(The task)
Lines in the listing below that contain the string "function" are to be found and copied.

(Records supplied)
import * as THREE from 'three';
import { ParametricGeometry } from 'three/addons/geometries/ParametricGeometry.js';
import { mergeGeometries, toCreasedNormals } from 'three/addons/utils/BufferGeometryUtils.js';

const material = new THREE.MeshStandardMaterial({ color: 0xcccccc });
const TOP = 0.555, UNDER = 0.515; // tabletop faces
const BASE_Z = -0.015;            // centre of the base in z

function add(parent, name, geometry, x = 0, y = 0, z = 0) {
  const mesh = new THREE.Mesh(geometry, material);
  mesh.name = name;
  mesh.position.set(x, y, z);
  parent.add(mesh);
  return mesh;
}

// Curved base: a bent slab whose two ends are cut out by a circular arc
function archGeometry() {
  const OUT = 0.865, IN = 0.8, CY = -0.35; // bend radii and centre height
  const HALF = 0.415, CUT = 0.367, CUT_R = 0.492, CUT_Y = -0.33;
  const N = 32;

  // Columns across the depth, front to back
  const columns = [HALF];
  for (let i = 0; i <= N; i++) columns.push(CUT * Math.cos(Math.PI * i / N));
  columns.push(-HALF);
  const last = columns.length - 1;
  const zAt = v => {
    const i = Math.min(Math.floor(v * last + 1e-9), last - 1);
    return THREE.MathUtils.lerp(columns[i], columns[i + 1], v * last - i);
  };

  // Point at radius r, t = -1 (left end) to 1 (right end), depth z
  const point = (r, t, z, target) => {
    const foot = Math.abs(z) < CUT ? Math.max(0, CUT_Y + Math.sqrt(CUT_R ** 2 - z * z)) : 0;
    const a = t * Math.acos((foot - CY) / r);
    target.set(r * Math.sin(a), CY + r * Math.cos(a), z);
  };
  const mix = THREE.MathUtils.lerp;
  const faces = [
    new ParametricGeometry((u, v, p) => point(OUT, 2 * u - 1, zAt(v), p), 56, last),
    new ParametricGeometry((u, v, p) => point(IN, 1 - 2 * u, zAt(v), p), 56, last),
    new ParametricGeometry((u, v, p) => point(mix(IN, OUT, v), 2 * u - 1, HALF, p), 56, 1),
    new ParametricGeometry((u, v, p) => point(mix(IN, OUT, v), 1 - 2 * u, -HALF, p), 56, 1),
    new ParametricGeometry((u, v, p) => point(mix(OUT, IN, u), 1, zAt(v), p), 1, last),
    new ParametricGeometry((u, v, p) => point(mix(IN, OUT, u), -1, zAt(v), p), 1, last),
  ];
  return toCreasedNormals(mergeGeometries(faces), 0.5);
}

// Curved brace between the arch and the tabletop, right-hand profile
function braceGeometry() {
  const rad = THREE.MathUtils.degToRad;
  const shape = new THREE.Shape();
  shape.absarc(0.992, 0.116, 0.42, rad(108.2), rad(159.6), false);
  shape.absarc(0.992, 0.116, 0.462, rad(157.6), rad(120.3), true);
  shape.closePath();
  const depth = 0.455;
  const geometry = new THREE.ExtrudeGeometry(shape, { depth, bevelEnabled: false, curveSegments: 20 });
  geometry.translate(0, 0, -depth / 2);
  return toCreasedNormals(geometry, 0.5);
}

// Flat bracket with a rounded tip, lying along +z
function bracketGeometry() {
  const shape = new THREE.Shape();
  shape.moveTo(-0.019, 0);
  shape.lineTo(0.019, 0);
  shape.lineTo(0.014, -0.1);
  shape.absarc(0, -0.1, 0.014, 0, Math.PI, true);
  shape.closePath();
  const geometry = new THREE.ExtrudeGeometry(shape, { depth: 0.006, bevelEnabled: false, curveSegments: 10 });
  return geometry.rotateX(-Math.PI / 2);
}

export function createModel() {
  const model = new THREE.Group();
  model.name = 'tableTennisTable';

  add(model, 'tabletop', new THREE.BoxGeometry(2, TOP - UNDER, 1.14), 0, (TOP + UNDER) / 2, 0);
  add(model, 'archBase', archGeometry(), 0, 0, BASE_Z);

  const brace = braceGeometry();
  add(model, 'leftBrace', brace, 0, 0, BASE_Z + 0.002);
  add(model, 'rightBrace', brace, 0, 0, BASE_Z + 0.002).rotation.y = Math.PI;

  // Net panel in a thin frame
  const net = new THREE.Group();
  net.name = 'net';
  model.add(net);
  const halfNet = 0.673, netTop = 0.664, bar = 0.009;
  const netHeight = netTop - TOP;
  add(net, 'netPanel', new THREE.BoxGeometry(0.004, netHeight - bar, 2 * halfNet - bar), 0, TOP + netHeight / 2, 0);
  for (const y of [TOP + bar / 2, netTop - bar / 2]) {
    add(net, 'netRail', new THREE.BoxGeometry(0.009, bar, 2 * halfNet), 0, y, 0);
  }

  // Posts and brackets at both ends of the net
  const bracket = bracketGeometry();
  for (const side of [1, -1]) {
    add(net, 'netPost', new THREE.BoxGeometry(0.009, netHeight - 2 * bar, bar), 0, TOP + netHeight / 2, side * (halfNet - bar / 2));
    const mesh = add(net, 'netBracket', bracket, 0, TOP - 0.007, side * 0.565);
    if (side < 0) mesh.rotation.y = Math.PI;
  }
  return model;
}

(Output for this task)
function add(parent, name, geometry, x = 0, y = 0, z = 0) {
function archGeometry() {
function braceGeometry() {
function bracketGeometry() {
export function createModel() {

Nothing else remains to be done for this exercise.